DESCRIPTION OF THE TASK
Repeat the listing below word for word, minus the pictures.

DATA SHOWN
-*-*-

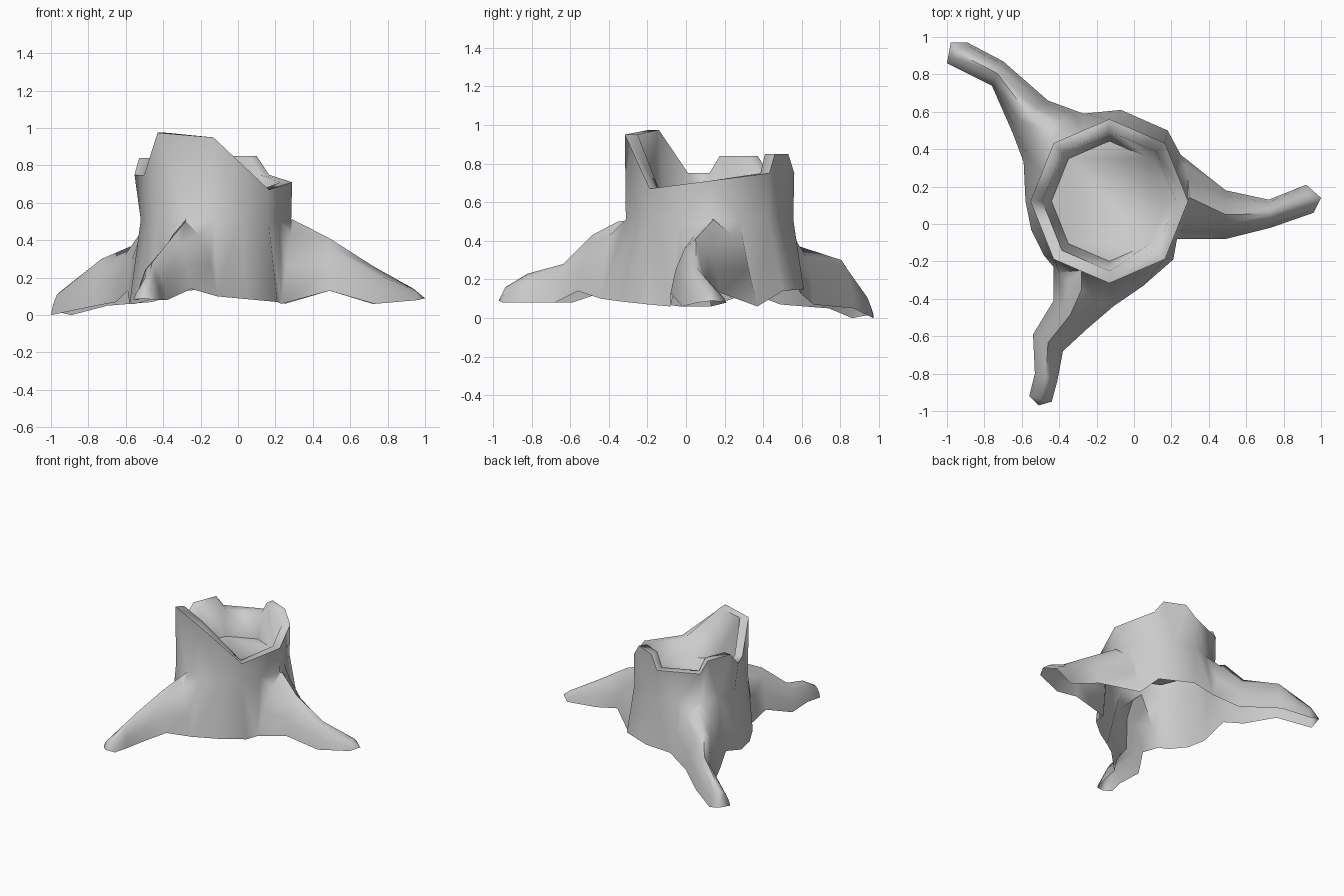
import bpy, bmesh
from math import atan2, cos, sin, pi
from mathutils import Vector

if "Cube" in bpy.data.objects:
    bpy.data.objects.remove(bpy.data.objects["Cube"])

CX, CY = -0.132, 0.122


def angle(v):
    return (atan2(v.co.y - CY, v.co.x - CX) + 0.12) % (2 * pi)


def on_octagon(s, radius):
    """Point on an octagon's outline; s counts corners from +x."""
    k = int(s)
    a = Vector((cos(k * pi / 4), sin(k * pi / 4)))
    b = Vector((cos((k + 1) * pi / 4), sin((k + 1) * pi / 4)))
    p = a.lerp(b, s - k) * radius
    return Vector((CX + p.x * 0.98, CY + p.y * 1.02))


def ring(bm, radius, profile):
    return [bm.verts.new((*on_octagon(s, radius), z)) for s, z in profile]


def stitch(bm, a, b):
    """Join two closed rings of different counts, walking round by angle."""
    ta = [angle(v) for v in a] + [angle(a[0]) + 2 * pi]
    tb = [angle(v) for v in b] + [angle(b[0]) + 2 * pi]
    i = j = 0
    while i < len(a) or j < len(b):
        if j >= len(b) or (i < len(a) and ta[i] + ta[i + 1] <= tb[j] + tb[j + 1]):
            bm.faces.new((a[i], a[(i + 1) % len(a)], b[j % len(b)]))
            i += 1
        else:
            bm.faces.new((a[i % len(a)], b[(j + 1) % len(b)], b[j]))
            j += 1


def arch(bm, right, left, top, bottom, bulge=0.0):
    """Open-bottomed cross-section of a root."""
    r, l = Vector(right), Vector(left)
    d = (l - r).normalized()
    pts = []
    for t, h in ((0, 0), (0.1, 0.43), (0.28, 0.82), (0.5, 1), (0.72, 0.82), (0.9, 0.43), (1, 0)):
        p = r.lerp(l, t) + Vector((d.y, -d.x)) * bulge * h
        pts.append(bm.verts.new((p.x, p.y, bottom + (top - bottom) * h)))
    return pts


def root(bm, sections, tip):
    rings = [arch(bm, *s) for s in sections]
    for a, b in zip(rings, rings[1:]):
        for k in range(6):
            bm.faces.new((a[k], a[k + 1], b[k + 1], b[k]))
    end = bm.verts.new(tip)
    for k in range(6):
        bm.faces.new((rings[-1][k], rings[-1][k + 1], end))
    return rings[0]


def finish(bm, name):
    bmesh.ops.recalc_face_normals(bm, faces=bm.faces)
    mesh = bpy.data.meshes.new(name)
    bm.to_mesh(mesh)
    bm.free()
    obj = bpy.data.objects.new(name, mesh)
    bpy.context.collection.objects.link(obj)
    bpy.ops.object.select_all(action='DESELECT')
    obj.select_set(True)
    bpy.context.view_layer.objects.active = obj
    bpy.ops.object.shade_smooth_by_angle(angle=1.3)


bm = bmesh.new()

# Three roots: (right xy, left xy, crest z, ground z, bulge) from trunk to tip
right_root = root(bm, [
    ((0.23, -0.08), (0.25, 0.37), 0.51, 0.06, 0.055), ((0.49, -0.08), (0.49, 0.18), 0.41, 0.13),
    ((0.73, -0.02), (0.72, 0.13), 0.26, 0.06), ((0.96, 0.06), (0.92, 0.21), 0.14, 0.08)],
    (1.0, 0.14, 0.09))
back_root = root(bm, [
    ((-0.27, 0.59), (-0.59, 0.33), 0.50, 0.13, 0.05), ((-0.46, 0.66), (-0.65, 0.49), 0.37, 0.07, 0.02),
    ((-0.70, 0.87), (-0.76, 0.74), 0.30, 0.05), ((-0.89, 0.97), (-1.0, 0.86), 0.13, 0.0)],
    (-0.98, 0.97, 0.02))
front_root = root(bm, [
    ((-0.43, -0.23), (-0.11, -0.44), 0.50, 0.10, 0.02), ((-0.43, -0.41), (-0.25, -0.56), 0.43, 0.14),
    ((-0.54, -0.59), (-0.38, -0.68), 0.28, 0.08), ((-0.53, -0.80), (-0.41, -0.84), 0.23, 0.08),
    ((-0.56, -0.92), (-0.44, -0.95), 0.16, 0.08)],
    (-0.51, -0.97, 0.09))

# Flared base outline between the roots
V = bm.verts.new
base = (right_root[3:] + [V((0.18, 0.50, 0.14)), V((-0.07, 0.61, 0.15))]
        + back_root + [V((-0.58, 0.12, 0.06)), V((-0.55, -0.03, 0.06)), V((-0.48, -0.17, 0.08))]
        + front_root + [V((0.05, -0.33, 0.085)), V((0.21, -0.19, 0.07))] + right_root[:3])
waist = ring(bm, 0.425, [(i / 2, 0.51) for i in range(16)])
waist[8].co.x = -0.52
stitch(bm, waist, base)

# Broken rim: (octagon edge position, height), with two raised teeth and a tall splinter
profile = [(0, 0.71), (1, 0.75), (1.22, 0.85), (1.76, 0.85), (2, 0.75), (3, 0.75),
           (3.2, 0.84), (3.8, 0.84), (4, 0.75), (4.42, 0.75), (5, 0.975), (6, 0.95), (7, 0.67)]
outer, inner = ring(bm, 0.43, profile), ring(bm, 0.365, profile)
stitch(bm, waist, outer)
for k in range(len(outer)):
    n = (k + 1) % len(outer)
    bm.faces.new((outer[k], outer[n], inner[n], inner[k]))

# Hollow inside wall and floor
floor = ring(bm, 0.315, [(i, 0.55) for i in range(8)])
stitch(bm, floor, inner)
bm.faces.new(floor)
finish(bm, "tree_stump")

-*-*-

TASK RESPONSE
import bpy, bmesh
from math import atan2, cos, sin, pi
from mathutils import Vector

if "Cube" in bpy.data.objects:
    bpy.data.objects.remove(bpy.data.objects["Cube"])

CX, CY = -0.132, 0.122


def angle(v):
    return (atan2(v.co.y - CY, v.co.x - CX) + 0.12) % (2 * pi)


def on_octagon(s, radius):
    """Point on an octagon's outline; s counts corners from +x."""
    k = int(s)
    a = Vector((cos(k * pi / 4), sin(k * pi / 4)))
    b = Vector((cos((k + 1) * pi / 4), sin((k + 1) * pi / 4)))
    p = a.lerp(b, s - k) * radius
    return Vector((CX + p.x * 0.98, CY + p.y * 1.02))


def ring(bm, radius, profile):
    return [bm.verts.new((*on_octagon(s, radius), z)) for s, z in profile]


def stitch(bm, a, b):
    """Join two closed rings of different counts, walking round by angle."""
    ta = [angle(v) for v in a] + [angle(a[0]) + 2 * pi]
    tb = [angle(v) for v in b] + [angle(b[0]) + 2 * pi]
    i = j = 0
    while i < len(a) or j < len(b):
        if j >= len(b) or (i < len(a) and ta[i] + ta[i + 1] <= tb[j] + tb[j + 1]):
            bm.faces.new((a[i], a[(i + 1) % len(a)], b[j % len(b)]))
            i += 1
        else:
            bm.faces.new((a[i % len(a)], b[(j + 1) % len(b)], b[j]))
            j += 1


def arch(bm, right, left, top, bottom, bulge=0.0):
    """Open-bottomed cross-section of a root."""
    r, l = Vector(right), Vector(left)
    d = (l - r).normalized()
    pts = []
    for t, h in ((0, 0), (0.1, 0.43), (0.28, 0.82), (0.5, 1), (0.72, 0.82), (0.9, 0.43), (1, 0)):
        p = r.lerp(l, t) + Vector((d.y, -d.x)) * bulge * h
        pts.append(bm.verts.new((p.x, p.y, bottom + (top - bottom) * h)))
    return pts


def root(bm, sections, tip):
    rings = [arch(bm, *s) for s in sections]
    for a, b in zip(rings, rings[1:]):
        for k in range(6):
            bm.faces.new((a[k], a[k + 1], b[k + 1], b[k]))
    end = bm.verts.new(tip)
    for k in range(6):
        bm.faces.new((rings[-1][k], rings[-1][k + 1], end))
    return rings[0]


def finish(bm, name):
    bmesh.ops.recalc_face_normals(bm, faces=bm.faces)
    mesh = bpy.data.meshes.new(name)
    bm.to_mesh(mesh)
    bm.free()
    obj = bpy.data.objects.new(name, mesh)
    bpy.context.collection.objects.link(obj)
    bpy.ops.object.select_all(action='DESELECT')
    obj.select_set(True)
    bpy.context.view_layer.objects.active = obj
    bpy.ops.object.shade_smooth_by_angle(angle=1.3)


bm = bmesh.new()

# Three roots: (right xy, left xy, crest z, ground z, bulge) from trunk to tip
right_root = root(bm, [
    ((0.23, -0.08), (0.25, 0.37), 0.51, 0.06, 0.055), ((0.49, -0.08), (0.49, 0.18), 0.41, 0.13),
    ((0.73, -0.02), (0.72, 0.13), 0.26, 0.06), ((0.96, 0.06), (0.92, 0.21), 0.14, 0.08)],
    (1.0, 0.14, 0.09))
back_root = root(bm, [
    ((-0.27, 0.59), (-0.59, 0.33), 0.50, 0.13, 0.05), ((-0.46, 0.66), (-0.65, 0.49), 0.37, 0.07, 0.02),
    ((-0.70, 0.87), (-0.76, 0.74), 0.30, 0.05), ((-0.89, 0.97), (-1.0, 0.86), 0.13, 0.0)],
    (-0.98, 0.97, 0.02))
front_root = root(bm, [
    ((-0.43, -0.23), (-0.11, -0.44), 0.50, 0.10, 0.02), ((-0.43, -0.41), (-0.25, -0.56), 0.43, 0.14),
    ((-0.54, -0.59), (-0.38, -0.68), 0.28, 0.08), ((-0.53, -0.80), (-0.41, -0.84), 0.23, 0.08),
    ((-0.56, -0.92), (-0.44, -0.95), 0.16, 0.08)],
    (-0.51, -0.97, 0.09))

# Flared base outline between the roots
V = bm.verts.new
base = (right_root[3:] + [V((0.18, 0.50, 0.14)), V((-0.07, 0.61, 0.15))]
        + back_root + [V((-0.58, 0.12, 0.06)), V((-0.55, -0.03, 0.06)), V((-0.48, -0.17, 0.08))]
        + front_root + [V((0.05, -0.33, 0.085)), V((0.21, -0.19, 0.07))] + right_root[:3])
waist = ring(bm, 0.425, [(i / 2, 0.51) for i in range(16)])
waist[8].co.x = -0.52
stitch(bm, waist, base)

# Broken rim: (octagon edge position, height), with two raised teeth and a tall splinter
profile = [(0, 0.71), (1, 0.75), (1.22, 0.85), (1.76, 0.85), (2, 0.75), (3, 0.75),
           (3.2, 0.84), (3.8, 0.84), (4, 0.75), (4.42, 0.75), (5, 0.975), (6, 0.95), (7, 0.67)]
outer, inner = ring(bm, 0.43, profile), ring(bm, 0.365, profile)
stitch(bm, waist, outer)
for k in range(len(outer)):
    n = (k + 1) % len(outer)
    bm.faces.new((outer[k], outer[n], inner[n], inner[k]))

# Hollow inside wall and floor
floor = ring(bm, 0.315, [(i, 0.55) for i in range(8)])
stitch(bm, floor, inner)
bm.faces.new(floor)
finish(bm, "tree_stump")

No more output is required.